By my reckoning, we have just reached the figure of 75 breweries in Scotland (I’m trying to get hold of the rumoured Bangour Brewery in West Lothian to run a feature – if they exist, they’ll be the 75th). That number includes 59 production facilities, 8 brewpubs and another 8 that contract elsewhere to make their beer (so, you could argue, we only have 67 breweries in Scotland). At any rate, the numbers are growing – small micros open seemingly every other week. With more to come, and the increasing availability of beer from the rest of the UK and overseas, you need to do something a bit special in order to stand out.
In 2012, one brewery did just that.
Fyne Ales have been going for eleven years, and have, for a long time, been renowned for their session ales. Avalanche, Piper’s Gold, Highlander, Vital Spark and Maverick are a core that any up and coming brewery would aspire to – and when they added the all-conquering citrus behemoth that is Jarl a couple of years ago, people took notice even more. I’ve been to Fyne Ales and watched (then) brewer Wil Wood tear open a bag of Citra and stick his head in. That’s what Jarl smells like – it’s the closest beer I know to that head-in-a-blister-pack experience.
So, they have a track record.
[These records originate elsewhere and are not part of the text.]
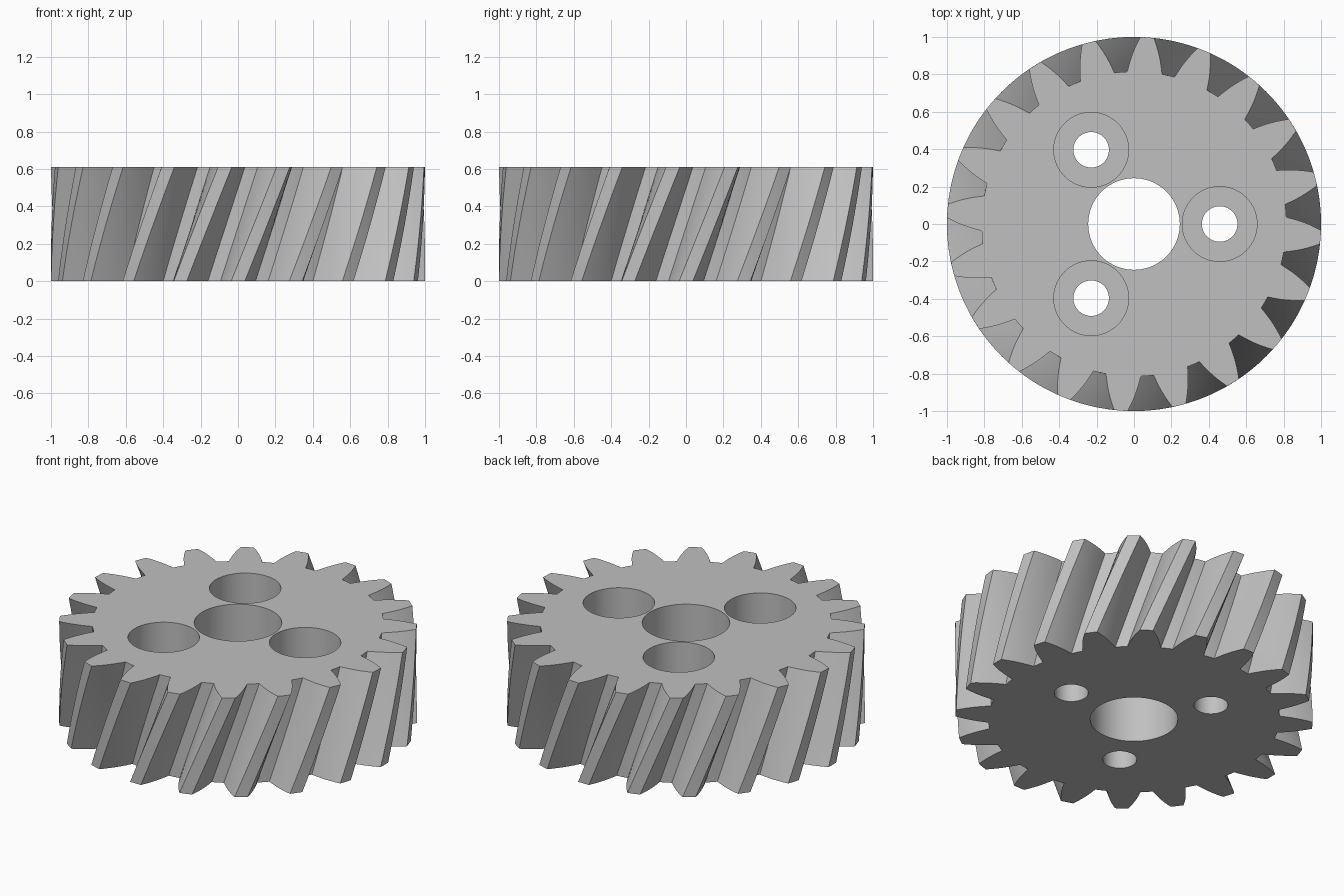
import bpy
import bmesh
from math import radians, sin, cos, tau

cube = bpy.data.objects.get("Cube")
if cube:
    bpy.data.objects.remove(cube, do_unlink=True)

TEETH = 20
HEIGHT = 0.61
TWIST = radians(14)      # helix turn from bottom to top
PHASE = radians(14)      # tooth centre on the top face
LAYERS = 12
# Flank of one tooth: radius and half angle in degrees, root to tip
FLANK = [(0.815, 6.6), (0.85, 5.85), (0.88, 5.2), (0.91, 4.5),
         (0.94, 3.75), (0.97, 2.95), (1.0, 2.1)]

steel = bpy.data.materials.new("plain grey steel")
steel.use_nodes = True
GREY = (0.53, 0.53, 0.53, 1)
steel.diffuse_color = GREY
steel.node_tree.nodes["Principled BSDF"].inputs["Base Color"].default_value = GREY


def gear_outline():
    """Polar points (radius, angle) once around all the teeth."""
    rising = [(r, -radians(a)) for r, a in FLANK]
    falling = [(r, -a) for r, a in reversed(rising)]
    tooth = rising + [(1.0, 0)] + falling + [(FLANK[0][0], radians(9))]
    return [(r, a + tau * i / TEETH) for i in range(TEETH) for r, a in tooth]


def make_gear():
    bm = bmesh.new()
    outline = gear_outline()
    rings = []
    for k in range(LAYERS + 1):
        t = k / LAYERS
        turn = PHASE - TWIST * (1 - t)
        rings.append([bm.verts.new((r * cos(a + turn), r * sin(a + turn), HEIGHT * t))
                      for r, a in outline])
    # Twisted walls between neighbouring layers
    n = len(outline)
    for low, high in zip(rings, rings[1:]):
        for i in range(n):
            j = (i + 1) % n
            bm.faces.new((low[i], low[j], high[j], high[i]))
    # Flat end faces
    bm.faces.new(rings[-1])
    bm.faces.new(rings[0][::-1])
    mesh = bpy.data.meshes.new("helical_gear")
    bm.to_mesh(mesh)
    bm.free()
    mesh.materials.append(steel)
    obj = bpy.data.objects.new("helical_gear", mesh)
    bpy.context.collection.objects.link(obj)
    return obj


def drill(target, name, radius, x, y, bottom):
    """Cut a round hole from the top face down to the given height."""
    top = HEIGHT + 0.1
    bpy.ops.mesh.primitive_cylinder_add(vertices=64, radius=radius, depth=top - bottom,
                                        location=(x, y, (top + bottom) / 2))
    cutter = bpy.context.object
    cutter.name = name
    cutter.hide_render = True
    cutter.data.materials.append(steel)
    bpy.ops.object.select_all(action='DESELECT')
    target.select_set(True)
    bpy.context.view_layer.objects.active = target
    mod = target.modifiers.new(name, 'BOOLEAN')
    mod.operation = 'DIFFERENCE'
    mod.solver = 'EXACT'
    mod.object = cutter
    bpy.ops.object.modifier_apply(modifier=name)
    bpy.data.objects.remove(cutter, do_unlink=True)


gear = make_gear()

# Central shaft bore
drill(gear, "shaft_bore", 0.245, 0, 0, -0.1)

# Three counterbored bolt holes
for i in range(3):
    a = tau * i / 3
    x, y = 0.458 * cos(a), 0.458 * sin(a)
    drill(gear, "bolt_hole", 0.095, x, y, -0.1)
    drill(gear, "counterbore", 0.2, x, y, 0.3)

bpy.ops.object.select_all(action='DESELECT')
gear.select_set(True)
bpy.context.view_layer.objects.active = gear
bpy.ops.object.shade_smooth_by_angle(angle=radians(25))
But, rather than resting on the laurels, in 2012 Fyne went into overdrive, ideas rampaging off the flipchart and into the pint glass. In the Spring, they released the first of their IPA Series – Davaar – the same beer made blonde and black (the latter with dark malt extract), and served side-by-side on the bar. I think this is a fabulous idea, producing the same base starter (a 5.5% IPA) and over the months releasing new pairs, each showcasing a different hop. It’s the next step for the hop series – embraced by a bespoke, classy pump clip.
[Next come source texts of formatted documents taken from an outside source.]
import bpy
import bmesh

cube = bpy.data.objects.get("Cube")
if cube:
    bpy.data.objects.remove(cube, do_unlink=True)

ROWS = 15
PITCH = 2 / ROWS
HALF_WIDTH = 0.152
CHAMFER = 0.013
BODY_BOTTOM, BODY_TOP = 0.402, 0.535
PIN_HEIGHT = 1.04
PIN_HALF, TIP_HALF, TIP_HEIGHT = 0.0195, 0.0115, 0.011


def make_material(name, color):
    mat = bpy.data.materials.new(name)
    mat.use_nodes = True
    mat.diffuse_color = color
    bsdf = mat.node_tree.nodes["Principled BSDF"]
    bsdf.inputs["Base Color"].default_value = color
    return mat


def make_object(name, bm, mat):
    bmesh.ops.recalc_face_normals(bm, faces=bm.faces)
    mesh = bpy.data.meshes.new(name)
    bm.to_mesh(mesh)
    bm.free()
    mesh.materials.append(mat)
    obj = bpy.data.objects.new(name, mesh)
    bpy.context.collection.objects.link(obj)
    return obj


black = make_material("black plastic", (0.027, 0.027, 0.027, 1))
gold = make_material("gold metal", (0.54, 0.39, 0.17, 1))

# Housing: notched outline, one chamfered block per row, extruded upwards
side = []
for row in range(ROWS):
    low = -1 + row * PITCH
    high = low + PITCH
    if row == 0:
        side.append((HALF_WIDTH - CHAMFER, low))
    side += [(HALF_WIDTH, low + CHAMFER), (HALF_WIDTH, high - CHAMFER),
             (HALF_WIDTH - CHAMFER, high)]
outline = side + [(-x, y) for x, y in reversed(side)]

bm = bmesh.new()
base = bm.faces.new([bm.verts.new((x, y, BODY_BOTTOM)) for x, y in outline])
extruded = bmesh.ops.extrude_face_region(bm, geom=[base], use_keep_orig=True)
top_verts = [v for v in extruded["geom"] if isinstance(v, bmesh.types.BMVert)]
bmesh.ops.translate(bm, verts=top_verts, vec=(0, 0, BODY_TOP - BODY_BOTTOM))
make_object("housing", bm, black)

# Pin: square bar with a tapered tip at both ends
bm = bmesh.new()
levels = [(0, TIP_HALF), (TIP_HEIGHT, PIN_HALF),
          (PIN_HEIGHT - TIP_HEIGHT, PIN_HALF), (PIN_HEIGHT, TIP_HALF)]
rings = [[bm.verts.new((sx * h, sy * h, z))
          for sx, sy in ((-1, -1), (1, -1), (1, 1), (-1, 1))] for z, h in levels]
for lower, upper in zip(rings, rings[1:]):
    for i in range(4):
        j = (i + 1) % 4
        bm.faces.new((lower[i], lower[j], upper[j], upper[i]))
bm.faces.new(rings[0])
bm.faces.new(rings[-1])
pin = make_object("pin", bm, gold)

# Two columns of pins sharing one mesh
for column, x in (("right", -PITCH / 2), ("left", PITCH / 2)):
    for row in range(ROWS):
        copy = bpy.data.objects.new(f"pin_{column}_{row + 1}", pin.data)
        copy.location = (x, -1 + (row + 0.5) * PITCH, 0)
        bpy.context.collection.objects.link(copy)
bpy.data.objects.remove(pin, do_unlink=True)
Named after lighthouses of the Argyll coastline, each iteration of the IPA series encouraged the in-pub comparison of beer usually reserved for tasting groups with notebooks. Of the three releases, I ended up preferring the darker version on each occasion – but that’s just my preference. Davaar Black and Blonde were very different, whereas Sanda Black and Blonde complemented each other very well indeed, one being chalky and dry, whilst the other sweet orange citrus. The other IPA Series release was Lismore – a thumpingly juicy hop combo of Simcoe, Citra, Summit and Bullion. The Blonde version was big on sticky tropical fruit, and with German Carared malt, Lismore Red had the extra sweet, woody toffee edge.
It was a great concept – undoubtedly my favourite idea of the brewing year. However, on top of that, Fyne Ales managed to stage an even more successful brewery festival than last year – at which, they debuted ‘the new Jarl’ – Rune. They also released one of the most under-rated stouts of the year (Cobbler Stout), a great amber (Cloud Burst), and help the IBD Scottish homebrewers runner’s up release Zombier. Oh, and they came up with Superior IPA – one of the best beers to come out of Scotland for a long while. They also started another series, this time of standard hop trials – currently resulting in Fladda Rock (Calypso) and Ruvaal (Polaris).
As if the beer releases weren’t enough, Fyne Ales also took a quantum leap and upgraded their on-site shop to a fully-fledged brewery tap. Anyone making the long and winding trip along the A83 now has no excuse not to turn off at the head of the loch and bounce along the farm track to the brewery. People go there from Glasgow for days out. Being ten miles out of Inveraray, it also gives the locals – and others from around Argyll – a great reason to pay a visit to their local brewery.
Plenty of other producers – from both sides of the border – have brewed great beer, experimented, and improved their facilities over the last twelve months. But, for me, Fyne Ales have done it with class – there are no gimmicks, they don’t try and grab headlines. Instead, in 2012 they released over a dozen fantastic beers, increased their fan base with FyneFest (and other events), and added one of the smartest brewery taps in the country. No other brewery I can think of has done all this with that degree of consistency and quality. Fyne Ales are, deservedly, our brewery of the year.
This is our last blog post of 2012 – so many thanks to everyone for reading the BeerCast this year, particularly those who commented on the posts, or followed us on Twitter or Facebook. We’ll be back at the start of 2013, and will be naming some of our breweries to watch for the coming twelve months. Until then, have a very happy and beer-filled Christmas and Hogmanay! Cheers!